Recommended Reading: Daisy Fried’s poem in the new issue of Grey Magazine, “Where Not to Put Things.” “Failed poems about sex, ball of yarn/twists from pink to green/to tangerine.”
Recommended Reading: This interview from Full Stop with Lisa Hanawalt, producer and production designer of the Netflix series BoJack Horseman: “We aren’t supposed to openly discuss shitting in polite society, so making artwork that frankly portrays it is titillating. I think it’s called ‘desublimation’ in fancy art-school terms, but it’s going back to a childish, playing around in our own muck state, and that’s why it’s as fun and appealing as it is repulsive.”
Year in Reading alumna Ottessa Moshfegh has a new story in this week’s issue of the New Yorker, titled “The Beach Boy.” Moshfegh also spoke with Deborah Treisman about her writing: “Isn’t it hilarious when people are blind to their own arrogance? For some, no amount of American liberal-arts education, charitable contributions, or hours spent listening to NPR will ever wake them up to their own privileged, bigoted, and classist attitudes. […] One might say that New Yorkers like the folks in ‘The Beach Boy’ are especially susceptible to the kind of stupidity I love to write about—the stupidity of entitlement.”

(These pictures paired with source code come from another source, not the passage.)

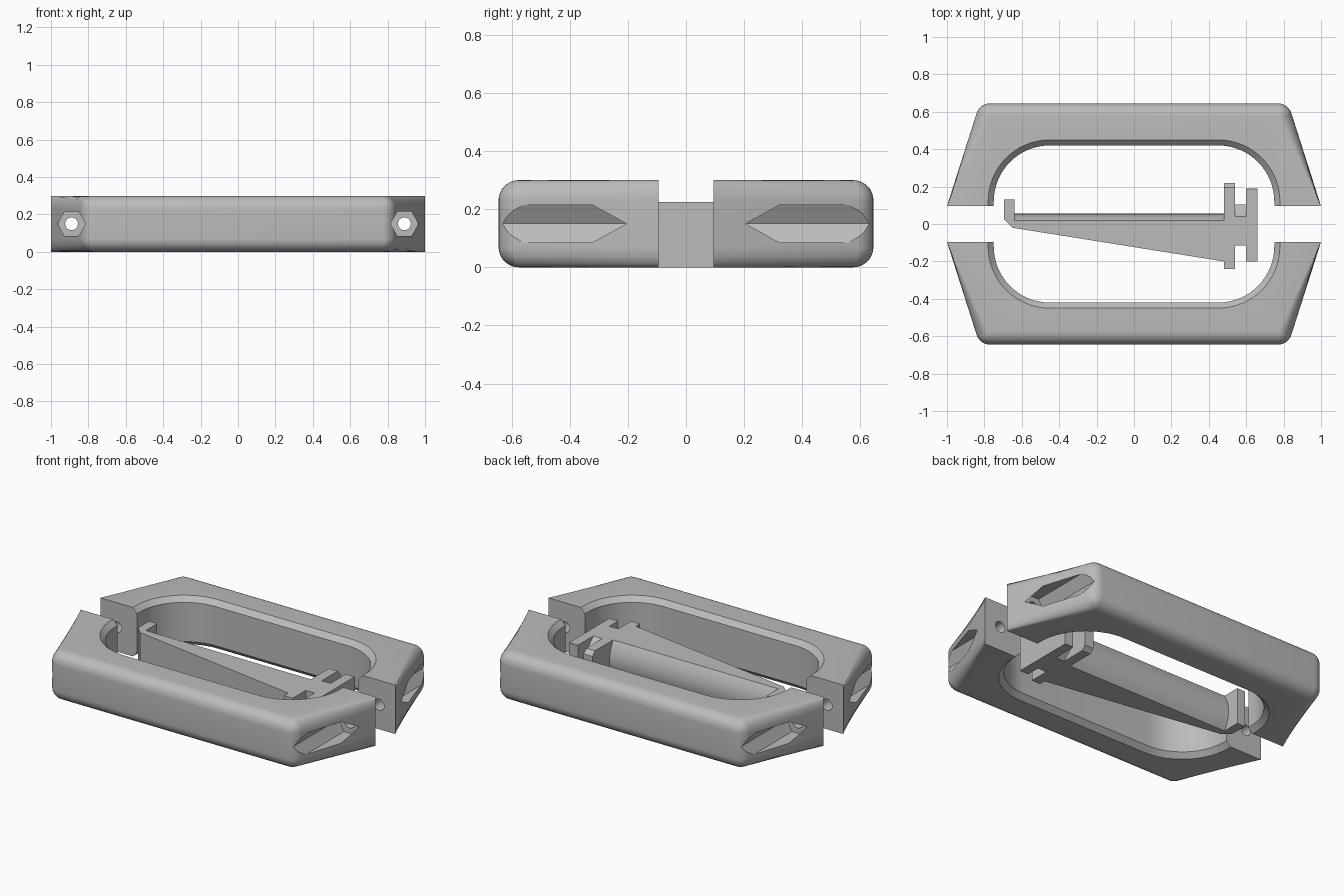
import bpy, bmesh
from math import sin, cos, pi, radians

cube = bpy.data.objects.get("Cube")
if cube:
    bpy.data.objects.remove(cube)

grey = bpy.data.materials.new("plain grey")
grey.use_nodes = True
tone = (0.5, 0.5, 0.5, 1)
grey.diffuse_color = tone
grey.node_tree.nodes["Principled BSDF"].inputs["Base Color"].default_value = tone


def loft(name, loops):
    """Skin a stack of matching closed loops and cap both ends."""
    bm = bmesh.new()
    rings = [[bm.verts.new(p) for p in loop] for loop in loops]
    n = len(rings[0])
    for a, b in zip(rings, rings[1:]):
        for i in range(n):
            j = (i + 1) % n
            bm.faces.new((a[i], a[j], b[j], b[i]))
    bm.faces.new(rings[0])
    bm.faces.new(rings[-1])
    bmesh.ops.recalc_face_normals(bm, faces=bm.faces)
    mesh = bpy.data.meshes.new(name)
    bm.to_mesh(mesh)
    bm.free()
    mesh.materials.append(grey)
    obj = bpy.data.objects.new(name, mesh)
    bpy.context.collection.objects.link(obj)
    return obj


def smooth(obj, angle=30):
    bpy.ops.object.select_all(action="DESELECT")
    obj.select_set(True)
    bpy.context.view_layer.objects.active = obj
    bpy.ops.object.shade_smooth_by_angle(angle=radians(angle))


HEIGHT, TIP_Y, ROUND, CHAMFER = 0.3, 0.095, 0.07, 0.03


def mirrored(points):
    return points + [(-x, y) for x, y in reversed(points)]


def frame_loop(z, side):
    """U-shaped outline of a half frame at one height."""
    depth = min(z, HEIGHT - z)
    inset = ROUND - (ROUND**2 - max(0, ROUND - depth)**2) ** 0.5
    flare = max(0, CHAMFER - depth)
    outer = [(1, TIP_Y)]
    for i in range(7):
        a = radians(17.6 + 72.4 * i / 6)
        r = 0.075 - inset
        outer.append((0.77 + r * cos(a), 0.57 + r * sin(a)))
    inner = [(0.75 + flare, TIP_Y)]
    for i in range(17):
        a = pi / 2 * i / 16
        r = 0.3 + flare
        inner.append((0.45 + r * cos(a), 0.12 + r * sin(a)))
    outline = mirrored(outer) + mirrored(inner)[::-1]
    return [(x, side * y, z) for x, y in outline]


def prism_cutter(name, x, radius, sides, y0, y1):
    """Prism running along y for cutting holes and pockets."""
    ring = [(x + radius * cos(2 * pi * i / sides),
             HEIGHT / 2 + radius * sin(2 * pi * i / sides)) for i in range(sides)]
    obj = loft(name, [[(px, y, pz) for px, pz in ring] for y in (y0, y1)])
    obj.hide_render = True
    return obj


def cut(obj, cutter):
    bpy.context.view_layer.objects.active = obj
    mod = obj.modifiers.new("cut", "BOOLEAN")
    mod.operation = "DIFFERENCE"
    mod.solver = "EXACT"
    mod.object = cutter
    bpy.ops.object.modifier_apply(modifier=mod.name)
    bpy.data.objects.remove(cutter)


# Two half frames with rounded outer edges, nut pockets and bolt holes
low = [ROUND * (1 - cos(pi / 2 * i / 8)) for i in range(9)]
levels = sorted(low + [CHAMFER, HEIGHT - CHAMFER] + [HEIGHT - z for z in low])
for name, side in (("back_half_frame", 1), ("front_half_frame", -1)):
    frame = loft(name, [frame_loop(z, side) for z in levels])
    for x in (-0.89, 0.89):
        cut(frame, prism_cutter("nut_pocket", x, 0.075, 6, side * 0.19, side * 0.8))
        cut(frame, prism_cutter("bolt_hole", x, 0.034, 32, 0, side * 0.4))
    smooth(frame)

# Centre wedge with a bulging back face
TOP = 0.225


def wedge_section(x, front):
    loop = [(x, front, TOP), (x, front, 0)]
    for i in range(17):
        t = i / 16
        loop.append((x, 0.02 + 0.035 * 4 * t * (1 - t), TOP * t))
    return loop


smooth(loft("wedge_body", [wedge_section(-0.65, -0.02), wedge_section(0.48, -0.2)]))

# Hooked tip of the wedge
hook = [(-0.695, 0.13), (-0.64, 0.13), (-0.64, -0.02), (-0.65, -0.02), (-0.695, 0.025)]
loft("wedge_hook", [[(x, y, z) for x, y in hook] for z in (0, TOP)])


# Flanges and the neck that joins them
def block(name, x0, x1, front, back, chamfer):
    profile = [(front, 0), (front, TOP), (back - chamfer, TOP),
               (back, TOP - chamfer), (back, chamfer), (back - chamfer, 0)]
    loft(name, [[(x, y, z) for y, z in profile] for x in (x0, x1)])


block("inner_flange", 0.48, 0.54, -0.24, 0.22, 0.025)
block("neck", 0.54, 0.6, -0.115, 0.105, 0.065)
block("outer_flange", 0.6, 0.66, -0.2, 0.19, 0.003)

The New York Times is reporting that the poet John Ashbery has died. A major figure in American letters, Ashbery won the Pulitzer Prize, the National Book Award and the National Book Critics Circle Award in a single year for his book Self-Portrait in a Convex Mirror. The full Times obituary has more.
Journalist and author Simon Winchester highlights five books “that shed light on the social history of his adopted homeland, from the late 19th century to the Great Depression.” We’re pleased to see Millions Hall-of-Famer Stoner make the cut.
Emily Witt checks out Melville House’s new Hybrid Books for The New York Observer. The publisher says they are “an innovative publishing program that gives print books the features of enhanced eBooks.”
StoryBundle, a new service that lets you pay as much (or as little) as you want for preselected bundles of ebooks, announced on Wednesday that their latest bundle is a collection of writing about video games. Among other things, it includes two books by Jordan Mechner, the man behind Prince of Persia, as well as two issues of Kill Screen.